In the UK this is fairly straightforward. But depending on what you’re exporting and where it’s going, this could potentially involve complying with some regulations and paperwork.

  • customs duties and reliefs
  • Intrastat declarations
  • export licenses
  • temporary export permits (to a trade fair, for instance)
  • certificates and permissions
  • sanctions

You must comply with any relevant regulations before you ship your goods or deliver any services. You need to be aware of them in the research stage so you can factor resource time and costing into your dealings.

You may need an EORI number to trade goods with countries outside the EU. Not required for private individuals.

Apply for your EORI number

The EORI application form you need to fill in depends on whether you’re:

registered for VAT

You will receive your EORI number by email, usually within 3 working days. Give the EORI number to RJJ and we will use it when we arrange your customs declarations.

Insure your products

We strongly recommend that you insure your products. An “All Risk Marine Cargo Insurance” cover loss or damage to your cargo in transit. The term "All Risks" broadly speaking means any accidental event which is external to the cargo. War and Strikes, Terrorism, General Average contributions and salvage cover, subject to terms.

This isn’t because we’re accident prone. We are not!

We will work hard to get your products from A to B as quickly and safely as possible, but shipping is just like every other business. No matter how hard you try to make sure every-thing goes right, something will occasionally go wrong. Accidents, bankruptcies, strikes and extreme weather conditions – all can put your products at risk, if only by delaying its arrival.
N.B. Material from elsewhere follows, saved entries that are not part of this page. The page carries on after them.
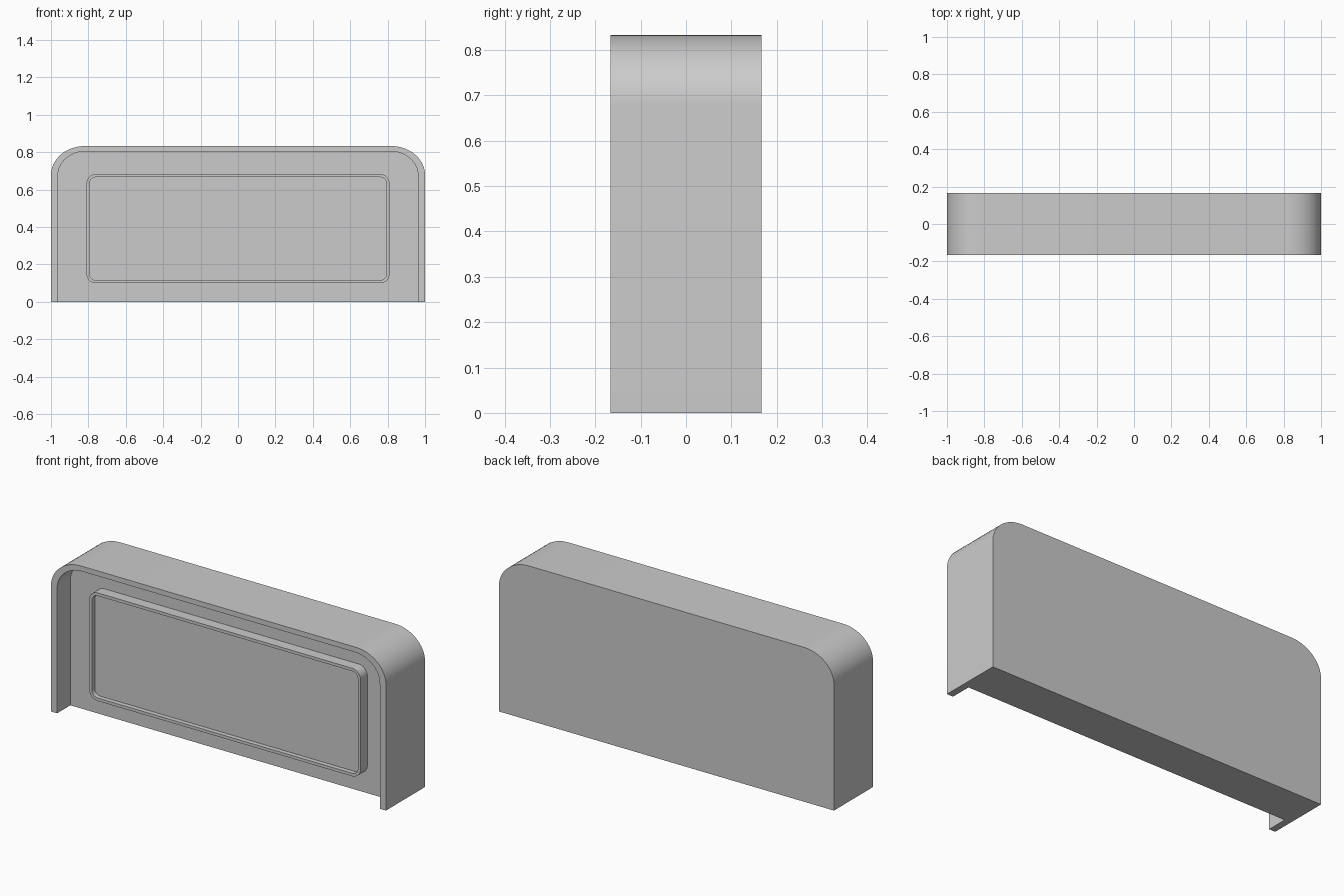
import bpy, bmesh, math

if "Cube" in bpy.data.objects:
    bpy.data.objects.remove(bpy.data.objects["Cube"])

DEPTH = 1 / 6          # half of the overall thickness
RECESS = -0.054        # front surface of the recessed board
grey = bpy.data.materials.new("grey")
grey.diffuse_color = (0.6, 0.6, 0.6, 1)
grey.use_nodes = True
grey.node_tree.nodes["Principled BSDF"].inputs["Base Color"].default_value = grey.diffuse_color


def corner(cx, cz, rx, rz, start, steps=16):
    """Quarter-ellipse points, anticlockwise from the start angle in degrees."""
    return [(cx + rx * math.cos(math.radians(start + 90 * i / steps)),
             cz + rz * math.sin(math.radians(start + 90 * i / steps)))
            for i in range(steps + 1)]


def arch(half, top, rx, rz):
    """Outline open at the bottom, with two rounded upper corners."""
    return ([(half, 0)] + corner(half - rx, top - rz, rx, rz, 0)
            + corner(rx - half, top - rz, rx, rz, 90) + [(-half, 0)])


def rounded_rect(half, low, high, r):
    pts = []
    for sx, cz, start in ((1, high - r, 0), (-1, high - r, 90),
                          (-1, low + r, 180), (1, low + r, 270)):
        pts += corner(sx * (half - r), cz, r, r, start, 8)
    return pts


def loft(name, sections, closed):
    """Bridge successive (outline, y) sections and cap both ends."""
    bm = bmesh.new()
    loops = [[bm.verts.new((x, y, z)) for x, z in pts] for pts, y in sections]
    n = len(loops[0])
    for a, b in zip(loops, loops[1:]):
        for i in range(n if closed else n - 1):
            j = (i + 1) % n
            bm.faces.new((a[i], a[j], b[j], b[i]))
    bm.faces.new(loops[0])
    bm.faces.new(loops[-1])
    if not closed:  # flat underside joining the open ends
        bm.faces.new([l[0] for l in loops] + [l[-1] for l in reversed(loops)])
    bmesh.ops.recalc_face_normals(bm, faces=bm.faces)
    mesh = bpy.data.meshes.new(name)
    bm.to_mesh(mesh)
    bm.free()
    mesh.materials.append(grey)
    obj = bpy.data.objects.new(name, mesh)
    bpy.context.collection.objects.link(obj)
    bpy.ops.object.select_all(action='DESELECT')
    obj.select_set(True)
    bpy.context.view_layer.objects.active = obj
    bpy.ops.object.shade_smooth_by_angle(angle=math.radians(30))


# Solid board with a rim projecting round the sides and top of its front
outer = arch(1.0, 0.833, 0.18, 0.155)
inner = arch(0.963, 0.805, 0.148, 0.13)
loft("board_with_rim", [(outer, DEPTH), (outer, -DEPTH),
                        (inner, -DEPTH), (inner, RECESS)], False)

# Raised panel with a thin lip round a shallow recess
edge = rounded_rect(0.81, 0.10, 0.683, 0.05)
lip = rounded_rect(0.794, 0.116, 0.667, 0.034)
loft("raised_panel", [(edge, RECESS + 0.005), (edge, -0.112),
                      (lip, -0.112), (lip, -0.087)], True)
Over the years, we’ve become expert at responding to the unforeseen, and in the unlikely event of an incident we will be there to help you.

If you need advice on which insurance to buy, we will provide you with detailed quotes tailored to your requirements. We will arrange cover, issue policy documentation and help you if you need to make a claim.

We are registered with the Financial Ombudsman Service (FOS) and bound by their stand-ard terms and provisions, so we’re an organisation you can trust. We also apply the British International Freight Association BIFA’s Code of Practice when we provide you with insurance.

Financial Ombudsman